**** Entries provided
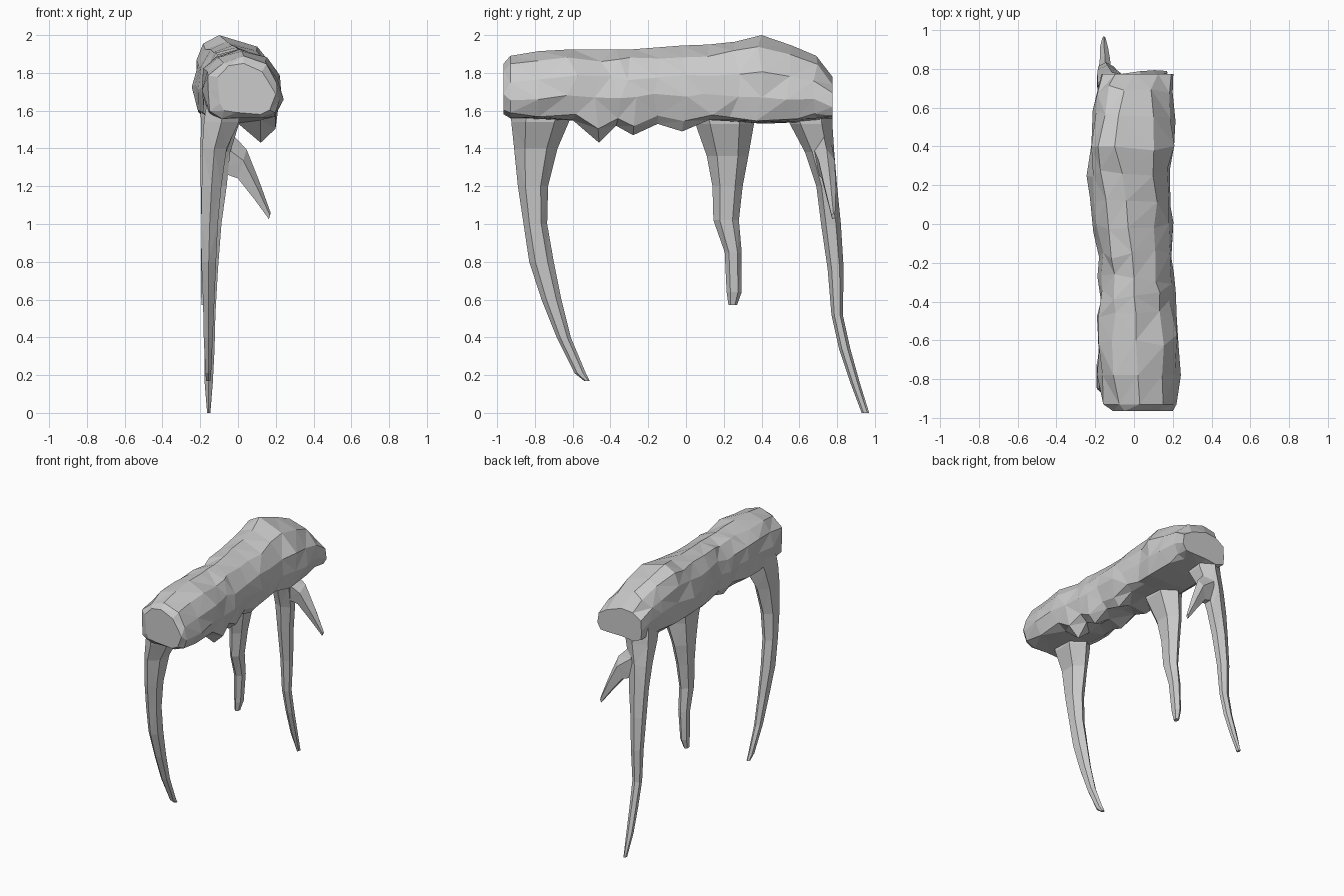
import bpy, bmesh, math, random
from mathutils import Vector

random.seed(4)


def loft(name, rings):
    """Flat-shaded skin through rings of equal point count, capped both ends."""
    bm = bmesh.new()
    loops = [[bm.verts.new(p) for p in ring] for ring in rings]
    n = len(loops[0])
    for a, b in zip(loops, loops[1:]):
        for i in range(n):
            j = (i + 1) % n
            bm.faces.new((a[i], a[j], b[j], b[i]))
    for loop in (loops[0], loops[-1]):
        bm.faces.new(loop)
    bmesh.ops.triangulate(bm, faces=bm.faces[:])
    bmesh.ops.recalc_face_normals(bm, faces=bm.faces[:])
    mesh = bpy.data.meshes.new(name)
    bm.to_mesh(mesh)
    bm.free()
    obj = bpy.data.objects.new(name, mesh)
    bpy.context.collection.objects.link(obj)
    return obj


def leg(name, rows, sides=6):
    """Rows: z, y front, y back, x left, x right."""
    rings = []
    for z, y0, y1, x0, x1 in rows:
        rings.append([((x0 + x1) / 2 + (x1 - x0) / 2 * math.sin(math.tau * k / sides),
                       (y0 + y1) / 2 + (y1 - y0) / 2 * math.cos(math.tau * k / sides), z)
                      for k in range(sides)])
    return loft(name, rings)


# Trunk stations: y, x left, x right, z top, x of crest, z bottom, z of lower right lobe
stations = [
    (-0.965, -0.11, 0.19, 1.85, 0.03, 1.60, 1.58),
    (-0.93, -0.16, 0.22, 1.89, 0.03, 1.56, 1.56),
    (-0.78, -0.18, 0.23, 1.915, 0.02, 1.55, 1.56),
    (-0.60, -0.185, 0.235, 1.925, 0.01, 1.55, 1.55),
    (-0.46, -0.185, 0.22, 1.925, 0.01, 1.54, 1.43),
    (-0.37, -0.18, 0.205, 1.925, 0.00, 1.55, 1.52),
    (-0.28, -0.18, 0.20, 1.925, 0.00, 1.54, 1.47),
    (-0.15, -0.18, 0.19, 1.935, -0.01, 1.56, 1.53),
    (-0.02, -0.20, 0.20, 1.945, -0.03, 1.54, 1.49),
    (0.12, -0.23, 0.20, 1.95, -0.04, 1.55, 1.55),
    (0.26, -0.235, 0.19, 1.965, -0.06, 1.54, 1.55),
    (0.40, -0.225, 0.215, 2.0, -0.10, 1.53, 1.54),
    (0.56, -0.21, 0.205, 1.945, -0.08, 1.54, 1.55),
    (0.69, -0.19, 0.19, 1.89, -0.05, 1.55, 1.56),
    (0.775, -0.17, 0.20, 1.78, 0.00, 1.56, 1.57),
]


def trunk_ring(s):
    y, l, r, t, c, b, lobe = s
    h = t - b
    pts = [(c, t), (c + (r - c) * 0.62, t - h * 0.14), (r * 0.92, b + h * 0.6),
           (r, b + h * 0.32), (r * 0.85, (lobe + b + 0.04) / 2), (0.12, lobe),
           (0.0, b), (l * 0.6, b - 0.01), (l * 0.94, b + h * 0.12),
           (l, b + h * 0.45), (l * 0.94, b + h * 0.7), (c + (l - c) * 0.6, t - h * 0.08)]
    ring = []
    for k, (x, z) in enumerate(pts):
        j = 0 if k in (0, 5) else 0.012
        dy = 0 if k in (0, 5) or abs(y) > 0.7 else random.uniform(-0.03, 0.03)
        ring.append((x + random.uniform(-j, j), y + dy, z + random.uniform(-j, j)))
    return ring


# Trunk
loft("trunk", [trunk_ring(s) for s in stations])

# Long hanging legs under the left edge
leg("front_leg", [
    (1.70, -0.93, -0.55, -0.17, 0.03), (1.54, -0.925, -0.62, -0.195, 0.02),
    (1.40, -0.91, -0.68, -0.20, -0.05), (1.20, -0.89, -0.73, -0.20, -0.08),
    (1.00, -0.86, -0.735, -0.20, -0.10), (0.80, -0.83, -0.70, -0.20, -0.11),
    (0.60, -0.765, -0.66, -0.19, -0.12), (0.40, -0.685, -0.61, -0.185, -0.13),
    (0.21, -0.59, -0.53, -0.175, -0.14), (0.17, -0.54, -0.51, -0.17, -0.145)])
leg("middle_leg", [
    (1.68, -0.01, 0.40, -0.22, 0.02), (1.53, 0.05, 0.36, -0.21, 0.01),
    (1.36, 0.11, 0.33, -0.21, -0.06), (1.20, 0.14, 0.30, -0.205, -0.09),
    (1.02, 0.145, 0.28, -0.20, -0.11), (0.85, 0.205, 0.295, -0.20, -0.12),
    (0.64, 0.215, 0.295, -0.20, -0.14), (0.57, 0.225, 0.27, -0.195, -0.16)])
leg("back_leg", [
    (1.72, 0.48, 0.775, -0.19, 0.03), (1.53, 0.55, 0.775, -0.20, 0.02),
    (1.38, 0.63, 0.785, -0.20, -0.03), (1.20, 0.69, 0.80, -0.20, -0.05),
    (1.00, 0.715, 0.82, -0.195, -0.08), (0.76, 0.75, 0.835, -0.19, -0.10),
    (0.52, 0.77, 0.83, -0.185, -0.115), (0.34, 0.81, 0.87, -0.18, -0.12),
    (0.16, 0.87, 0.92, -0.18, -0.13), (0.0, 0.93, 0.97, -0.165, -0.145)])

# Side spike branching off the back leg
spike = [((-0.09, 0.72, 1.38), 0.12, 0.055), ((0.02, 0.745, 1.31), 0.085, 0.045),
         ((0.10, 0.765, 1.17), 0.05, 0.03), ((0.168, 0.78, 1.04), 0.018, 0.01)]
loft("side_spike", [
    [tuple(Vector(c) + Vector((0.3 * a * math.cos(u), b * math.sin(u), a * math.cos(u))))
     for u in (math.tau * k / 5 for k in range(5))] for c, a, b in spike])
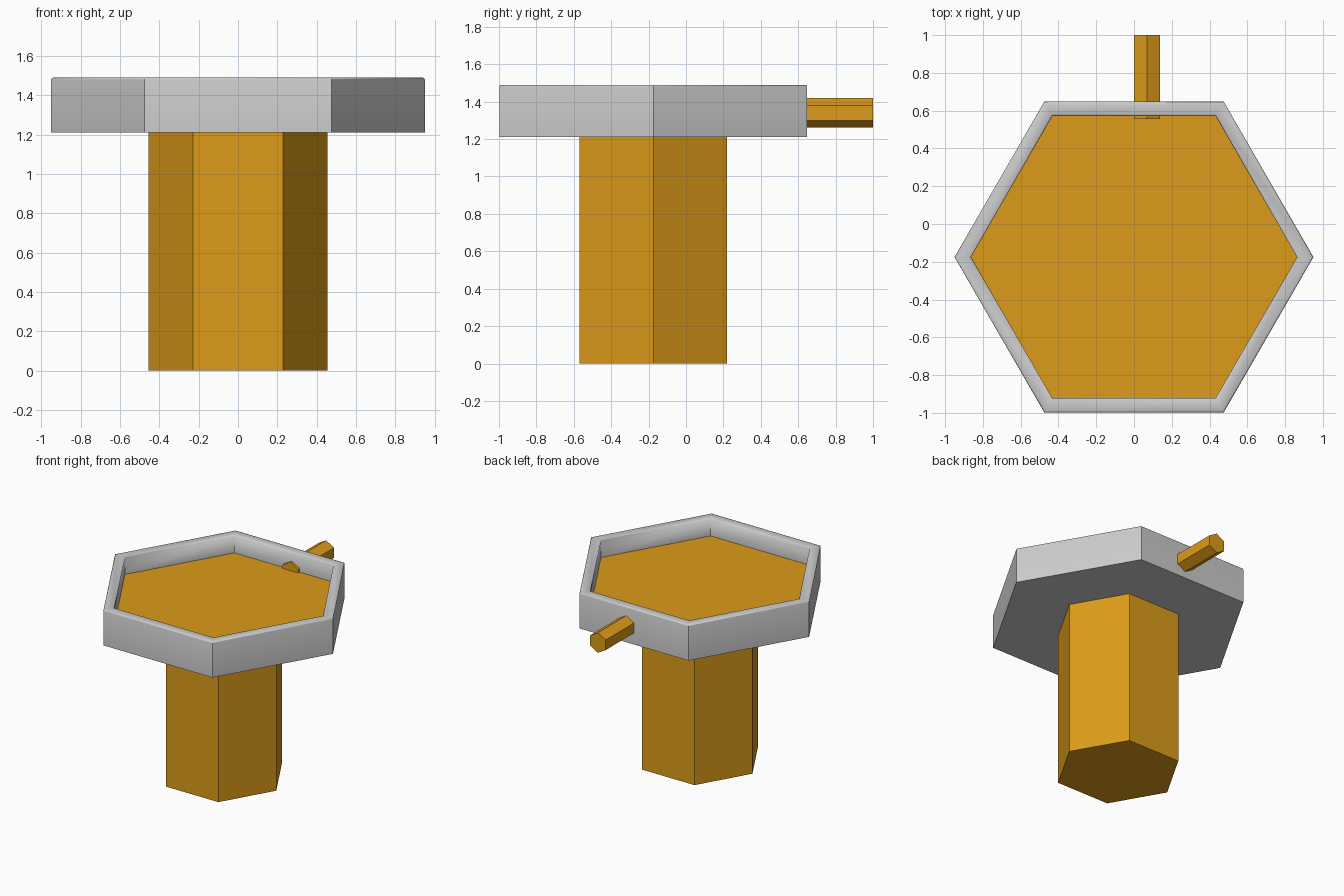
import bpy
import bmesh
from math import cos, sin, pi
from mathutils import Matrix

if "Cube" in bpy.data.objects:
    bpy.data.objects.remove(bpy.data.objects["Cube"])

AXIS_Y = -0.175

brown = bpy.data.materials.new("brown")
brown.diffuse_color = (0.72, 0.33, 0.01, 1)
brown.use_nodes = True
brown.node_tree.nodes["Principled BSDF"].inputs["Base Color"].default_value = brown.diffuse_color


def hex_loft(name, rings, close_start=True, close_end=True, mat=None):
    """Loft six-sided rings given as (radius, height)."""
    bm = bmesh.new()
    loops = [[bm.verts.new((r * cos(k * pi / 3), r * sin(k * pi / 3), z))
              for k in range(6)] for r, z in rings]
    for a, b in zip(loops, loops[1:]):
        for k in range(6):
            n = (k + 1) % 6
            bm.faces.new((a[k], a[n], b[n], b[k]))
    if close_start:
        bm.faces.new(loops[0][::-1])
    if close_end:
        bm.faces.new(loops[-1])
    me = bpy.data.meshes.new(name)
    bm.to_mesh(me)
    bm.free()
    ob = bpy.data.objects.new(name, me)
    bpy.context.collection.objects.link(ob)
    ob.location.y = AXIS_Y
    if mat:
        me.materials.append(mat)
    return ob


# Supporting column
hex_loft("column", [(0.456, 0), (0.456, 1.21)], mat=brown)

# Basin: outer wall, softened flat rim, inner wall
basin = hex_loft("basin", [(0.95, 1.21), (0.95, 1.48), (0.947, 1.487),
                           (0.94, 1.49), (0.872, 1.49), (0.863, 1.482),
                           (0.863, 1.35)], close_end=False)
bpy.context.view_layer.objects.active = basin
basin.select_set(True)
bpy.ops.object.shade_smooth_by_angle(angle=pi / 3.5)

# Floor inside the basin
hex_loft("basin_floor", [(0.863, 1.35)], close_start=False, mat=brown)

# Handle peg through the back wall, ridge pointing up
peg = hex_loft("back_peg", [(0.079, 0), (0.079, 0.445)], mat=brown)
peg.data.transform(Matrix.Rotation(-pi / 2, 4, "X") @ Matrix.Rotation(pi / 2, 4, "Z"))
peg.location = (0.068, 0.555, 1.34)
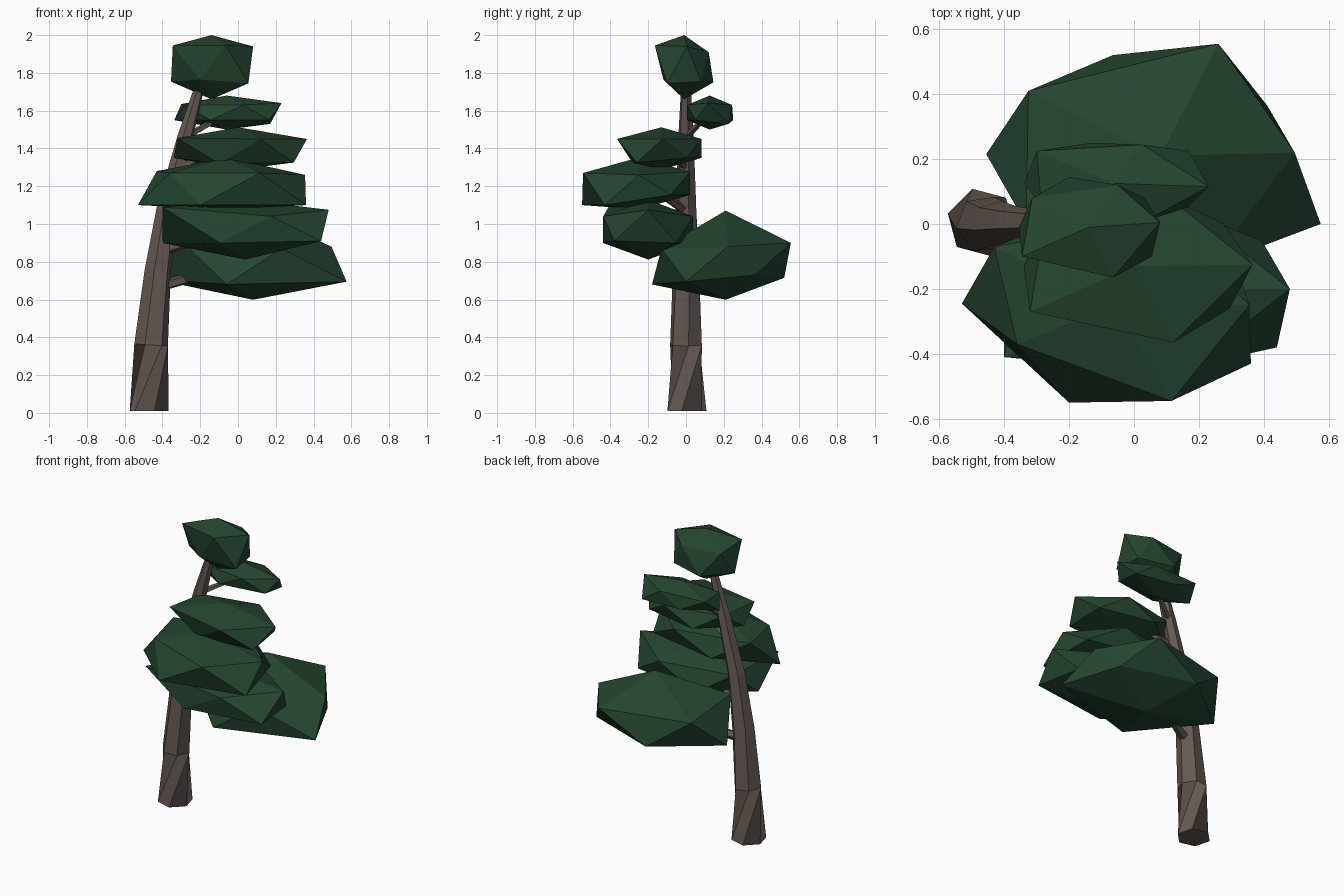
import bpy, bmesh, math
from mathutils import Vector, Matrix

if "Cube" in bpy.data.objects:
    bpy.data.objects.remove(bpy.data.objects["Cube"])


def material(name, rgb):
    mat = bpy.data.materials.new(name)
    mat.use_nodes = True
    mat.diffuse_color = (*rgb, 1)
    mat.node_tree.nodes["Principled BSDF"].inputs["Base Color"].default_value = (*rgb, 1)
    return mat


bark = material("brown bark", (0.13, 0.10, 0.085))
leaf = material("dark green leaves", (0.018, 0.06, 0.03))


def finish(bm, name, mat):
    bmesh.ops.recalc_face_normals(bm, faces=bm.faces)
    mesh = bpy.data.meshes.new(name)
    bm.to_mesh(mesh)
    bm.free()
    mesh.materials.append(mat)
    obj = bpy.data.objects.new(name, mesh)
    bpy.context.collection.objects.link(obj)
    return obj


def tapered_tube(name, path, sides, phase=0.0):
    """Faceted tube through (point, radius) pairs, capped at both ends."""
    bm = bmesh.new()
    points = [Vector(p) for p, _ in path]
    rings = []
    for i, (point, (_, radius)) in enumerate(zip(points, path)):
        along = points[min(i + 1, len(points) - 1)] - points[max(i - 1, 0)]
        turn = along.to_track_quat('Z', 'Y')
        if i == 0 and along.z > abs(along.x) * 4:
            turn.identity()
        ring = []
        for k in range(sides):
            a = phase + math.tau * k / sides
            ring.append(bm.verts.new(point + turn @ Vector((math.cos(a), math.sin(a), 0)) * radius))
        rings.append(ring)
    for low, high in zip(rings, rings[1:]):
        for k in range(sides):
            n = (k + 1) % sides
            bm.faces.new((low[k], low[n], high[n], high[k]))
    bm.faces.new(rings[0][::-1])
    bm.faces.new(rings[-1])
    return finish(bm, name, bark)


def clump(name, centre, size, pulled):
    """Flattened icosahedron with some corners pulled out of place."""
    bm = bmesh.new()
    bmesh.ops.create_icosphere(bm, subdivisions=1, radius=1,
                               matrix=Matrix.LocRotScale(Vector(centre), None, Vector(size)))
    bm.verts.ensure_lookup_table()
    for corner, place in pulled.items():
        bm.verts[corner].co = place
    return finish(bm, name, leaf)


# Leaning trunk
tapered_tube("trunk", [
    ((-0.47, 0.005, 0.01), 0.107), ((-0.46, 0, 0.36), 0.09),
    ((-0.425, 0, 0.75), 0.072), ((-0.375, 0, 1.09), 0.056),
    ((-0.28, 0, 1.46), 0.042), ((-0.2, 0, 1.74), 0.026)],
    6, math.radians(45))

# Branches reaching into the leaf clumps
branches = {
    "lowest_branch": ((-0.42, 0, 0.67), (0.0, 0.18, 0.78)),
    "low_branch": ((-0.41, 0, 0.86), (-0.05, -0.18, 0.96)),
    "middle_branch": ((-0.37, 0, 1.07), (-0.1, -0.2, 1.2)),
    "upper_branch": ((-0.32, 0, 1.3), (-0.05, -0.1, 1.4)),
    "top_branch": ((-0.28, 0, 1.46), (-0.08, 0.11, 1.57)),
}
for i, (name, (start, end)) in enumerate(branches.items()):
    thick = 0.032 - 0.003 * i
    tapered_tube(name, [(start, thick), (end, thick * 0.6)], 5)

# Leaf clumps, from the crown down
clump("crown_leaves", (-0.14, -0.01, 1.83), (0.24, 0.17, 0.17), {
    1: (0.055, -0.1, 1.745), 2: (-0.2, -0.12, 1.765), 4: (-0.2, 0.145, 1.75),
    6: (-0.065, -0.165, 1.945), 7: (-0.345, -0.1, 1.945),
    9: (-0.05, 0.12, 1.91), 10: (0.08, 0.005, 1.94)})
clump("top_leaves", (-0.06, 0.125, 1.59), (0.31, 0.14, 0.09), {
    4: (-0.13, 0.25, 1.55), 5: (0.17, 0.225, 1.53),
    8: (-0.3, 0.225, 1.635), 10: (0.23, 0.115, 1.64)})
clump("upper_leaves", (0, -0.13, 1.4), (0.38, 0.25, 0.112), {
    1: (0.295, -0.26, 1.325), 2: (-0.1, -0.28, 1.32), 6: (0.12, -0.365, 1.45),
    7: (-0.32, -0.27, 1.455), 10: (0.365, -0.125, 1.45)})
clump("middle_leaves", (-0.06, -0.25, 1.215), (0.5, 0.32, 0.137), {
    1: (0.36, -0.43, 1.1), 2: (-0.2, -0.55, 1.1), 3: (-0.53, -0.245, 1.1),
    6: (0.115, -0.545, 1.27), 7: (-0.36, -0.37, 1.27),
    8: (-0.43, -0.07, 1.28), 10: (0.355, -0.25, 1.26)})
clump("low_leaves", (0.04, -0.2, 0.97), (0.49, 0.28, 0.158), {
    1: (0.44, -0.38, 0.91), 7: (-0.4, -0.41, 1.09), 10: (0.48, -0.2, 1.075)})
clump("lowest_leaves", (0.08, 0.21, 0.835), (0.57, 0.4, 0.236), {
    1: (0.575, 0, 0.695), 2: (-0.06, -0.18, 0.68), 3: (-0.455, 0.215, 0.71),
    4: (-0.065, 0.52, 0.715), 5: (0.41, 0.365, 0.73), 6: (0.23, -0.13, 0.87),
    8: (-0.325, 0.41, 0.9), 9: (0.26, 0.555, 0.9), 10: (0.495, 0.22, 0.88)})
********
__What you have to do__. Copy word for word the stretch of entries above from the line that has "ob.location.y = AXIS_Y" through the line that has "peg.location = (0.068, 0.555, 1.34)", both ends included, and nothing outside it.

__Written answer__.
    ob.location.y = AXIS_Y
    if mat:
        me.materials.append(mat)
    return ob


# Supporting column
hex_loft("column", [(0.456, 0), (0.456, 1.21)], mat=brown)

# Basin: outer wall, softened flat rim, inner wall
basin = hex_loft("basin", [(0.95, 1.21), (0.95, 1.48), (0.947, 1.487),
                           (0.94, 1.49), (0.872, 1.49), (0.863, 1.482),
                           (0.863, 1.35)], close_end=False)
bpy.context.view_layer.objects.active = basin
basin.select_set(True)
bpy.ops.object.shade_smooth_by_angle(angle=pi / 3.5)

# Floor inside the basin
hex_loft("basin_floor", [(0.863, 1.35)], close_start=False, mat=brown)

# Handle peg through the back wall, ridge pointing up
peg = hex_loft("back_peg", [(0.079, 0), (0.079, 0.445)], mat=brown)
peg.data.transform(Matrix.Rotation(-pi / 2, 4, "X") @ Matrix.Rotation(pi / 2, 4, "Z"))
peg.location = (0.068, 0.555, 1.34)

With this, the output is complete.